This is the second part of FortiGuard Labs’ deep analysis of the new Emotet variant. In the first part of the analysis we demonstrated that by bypassing the server-side Anti-Debug or Anti-Analysis technique we could download three or four modules (.dll files) from the C&C server. In that first blog we only analyzed one module (I named it ‘module2’). In this blog, we’ll review how the other modules work. Here we go.
As I detailed in Part 1 of this blog, the first module we’re looking at here (I’ve named it ‘module1’) is loaded in a ThreadFunction, whose main function is to go through all Outlook accounts by reading the PST files. A PST file is a personal folder file in Microsoft Outlook that stores your email messages, calendar, tasks, and other items. PST files are usually located in the “Documents\Outlook Files” folder on your computer. See Figure 1.
Figure 1. PST files
Microsoft has provided a group of APIs called MAPI (Microsoft Outlook Messaging API), which is the messaging architecture for Microsoft Outlook. Using the MAPIs you can operate PST files. The MAPIs are used in the module1 file.

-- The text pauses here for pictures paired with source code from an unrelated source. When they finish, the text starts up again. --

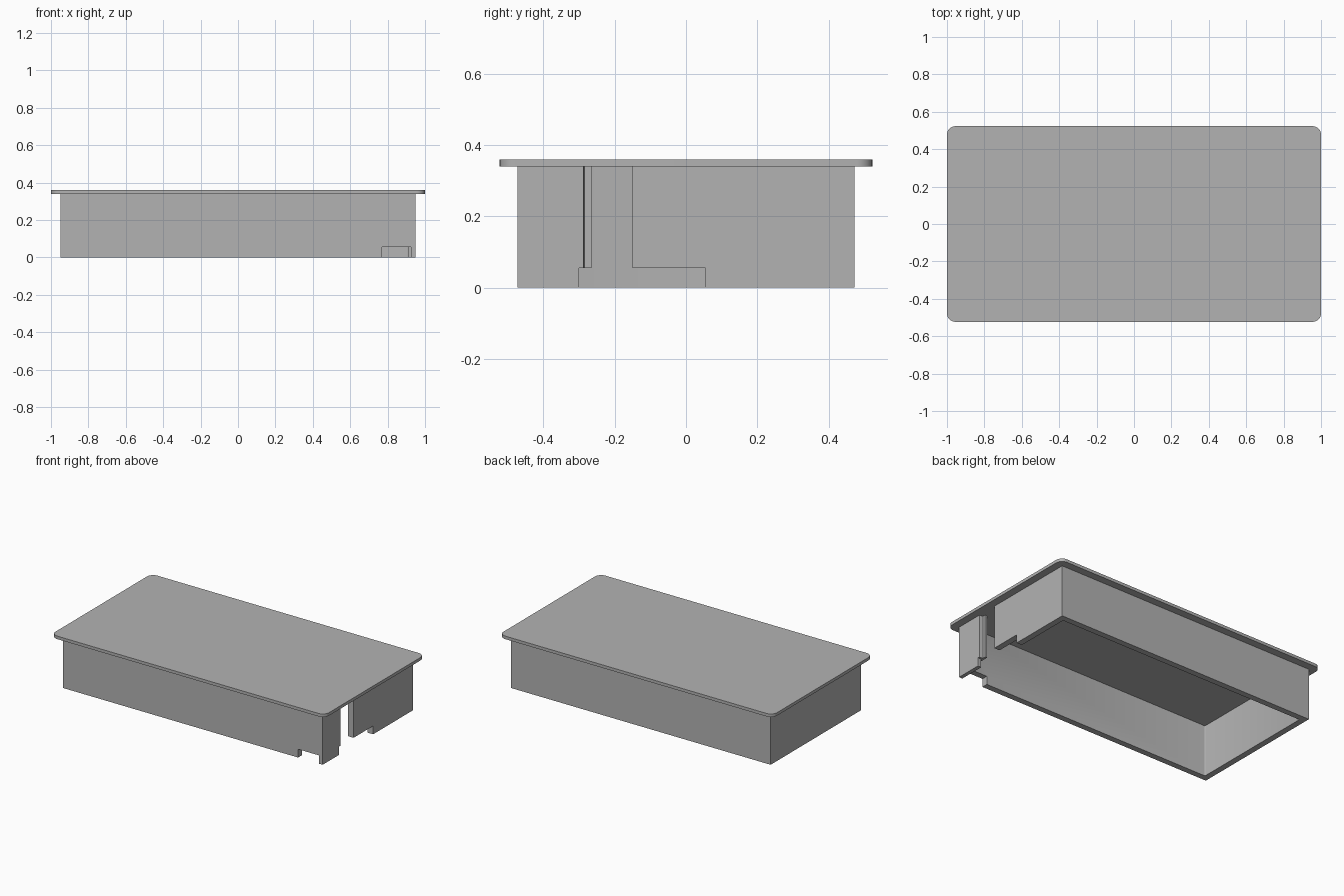
import bpy, bmesh
from math import cos, sin, radians

cube = bpy.data.objects.get("Cube")
if cube:
    bpy.data.objects.remove(cube, do_unlink=True)

grey = bpy.data.materials.new("plain grey")
grey.use_nodes = True
colour = (0.45, 0.45, 0.45, 1)
grey.diffuse_color = colour
grey.node_tree.nodes["Principled BSDF"].inputs["Base Color"].default_value = colour


def prism(name, outline, z0, z1):
    """Extrude a counter-clockwise plan outline between two heights."""
    bm = bmesh.new()
    base = bm.faces.new([bm.verts.new((x, y, z0)) for x, y in outline])
    top = bmesh.ops.extrude_face_region(bm, geom=[base])["geom"]
    bmesh.ops.translate(bm, vec=(0, 0, z1 - z0),
                        verts=[v for v in top if isinstance(v, bmesh.types.BMVert)])
    bmesh.ops.recalc_face_normals(bm, faces=bm.faces)
    mesh = bpy.data.meshes.new(name)
    bm.to_mesh(mesh)
    bm.free()
    mesh.materials.append(grey)
    obj = bpy.data.objects.new(name, mesh)
    bpy.context.collection.objects.link(obj)
    return obj


def rect(x0, x1, y0, y1):
    return [(x0, y0), (x1, y0), (x1, y1), (x0, y1)]


def rounded(hx, hy, r, steps):
    """Plan outline of a centred rectangle with round corners."""
    pts = []
    for i, (sx, sy) in enumerate([(1, 1), (-1, 1), (-1, -1), (1, -1)]):
        for k in range(steps + 1):
            a = radians(90 * (i + k / steps))
            pts.append((sx * (hx - r) + r * cos(a), sy * (hy - r) + r * sin(a)))
    return pts


def cut(target, cutter):
    """Subtract a cutter, then discard it."""
    mod = target.modifiers.new("cut", "BOOLEAN")
    mod.operation = "DIFFERENCE"
    mod.solver = "EXACT"
    mod.object = cutter
    bpy.context.view_layer.objects.active = target
    bpy.ops.object.modifier_apply(modifier=mod.name)
    bpy.data.objects.remove(cutter, do_unlink=True)


# Lid plate with rounded corners
lid = prism("lid", rounded(1, 0.523, 0.045, 8), 0.34, 0.36)

# Open-bottomed wall frame
walls = prism("walls", rect(-0.95, 0.95, -0.473, 0.473), 0, 0.34)
cut(walls, prism("cavity_cutter", rounded(0.91, 0.433, 0.006, 3), -0.1, 0.4))

# Full-height gap in the right wall, with a stepped front jamb
gap = [(0.88, -0.265), (0.925, -0.265), (0.925, -0.285), (0.98, -0.292),
       (0.98, -0.15), (0.88, -0.15)]
cut(walls, prism("gap_cutter", gap, -0.1, 0.4))

# Low notches beside the gap and in the front wall
cut(walls, prism("side_notch_cutter", rect(0.88, 1, -0.3, 0.055), -0.1, 0.055))
cut(walls, prism("front_notch_cutter", rect(0.77, 0.925, -0.6, -0.29), -0.1, 0.055))

for obj in (lid, walls):
    bpy.ops.object.select_all(action="DESELECT")
    obj.select_set(True)
    bpy.context.view_layer.objects.active = obj
    bpy.ops.object.shade_smooth_by_angle(angle=radians(32))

Once module1 file is executed it creates a temporary file that is used to store the stolen Outlook version information and email addresses that have been collected. Loading MAPI functions is the next step. Figure 2 shows how, along with what it loads.
Figure 2. Loading MAPI functions
It then starts reading all PST files according to the Outlook accounts on the computer, going through all email messages with an unread status in every folder (Inbox, Deleted Items, Junk E-mail, Sent Items, etc.) under one email account. It steals the sender name and the email address from each unread email. Figure 3 shows a sample unread email about a Facebook notification that was sent to me.
Figure 3. Sample unread email message
Figure 4 shows what module1 has stolen from the unread email message shown in Figure 3. “Facebook” is the sender name, and “firstname.lastname@example.org” is the sender’s email address.
Figure 4. The stolen email information in the memory buffer
As I mentioned before, the stolen data is saved in a temporary file. In this case, it’s “AE74.tmp.” It will be read when module1 prepares to encrypt and send the stolen information to its C&C server. Figure 5 shows the data before encryption, which is read from “AE74.tmp.”
Figure 5. Data before encryption
As you can see, it contains the Outlook version and stolen email information. Once encrypted, the data will be sent to the C&C server through a “POST” request. Figure 6 is the packet screenshot from WireShark.
Figure 6. Sending the encrypted data to the C&C server
This is the largest Emotet module (I have named it ‘module4’) of the malware’s four modules. Its main function is to send spam to the email addresses which were stolen and sent to the C&C server. When it is executed in a thread it generates a GUID by calling the CoCreateGuid function. It then base64-encodes the GUID and sends it as a cookie to the C&C server. The response provides the encrypted spam message, as well as the email addresses that the spam will be sent to. The two figures below show the packet from the C&C server, as well as the content after decryption.
Figure 7. Sent GUID and response from the C&C server
Figure 8. Decrypted spam template and email addresses
Once module4 receives the decrypted data, it reads out the spam template and the email addresses the spam message is being sent to. In module4, it supports SMTP protocol over both port 25 (regular) and port 587 (SSL). The figures below show how it uses the SMTP protocol to spread this spam, and what the spam looks like in an email client.
Figure 9. Related code and data generating SMTP packets
Figure 10. Spam shown in Wireshark
Figure 11. Spam shown in email client
As you can see in Figure 11, the spam attempts to trick the email recipients into opening a URL, that points to a malicious Word file. Figure 12 shows its Antivirus detection rating on VirusTotal.
Figure 12. Antivirus detection rate on VirusTotal
From this deep analysis of the new Emotet variant we can see that it focuses on stealing email-related data from a victim’s device, and then uses that device and the email addresses it has collected from it to send spam that can spread other malware.
NOTE: at the end of my analysis, I noticed that the Anti-Debug technique on the server side sometimes worked, and sometimes didn’t.
The URL attached to the spam generated by this malware has been detected as Malicious Websites by the FortiGuard Webfilter service, and the downloaded Word file has been detected as WM/Agent.DEA!tr.dldr by the FortiGuard Antivirus service.
Module1 (size 1c000H): steals email addresses and the recipients’ names from Outlook PST files.
Module2 (size 32000h): steals credentials from installed Office Outlook, IncrediMail, Group Mail, MSN Messenger, Mozilla ThunderBird, etc. The analysis of this module was provided in the first blog.
Module3 (size 70000h): steals saved information in browsers. Since it’s simple, I chose to not provide any analysis.
Module4 (size 0F0000h): sends spams to spread other malware.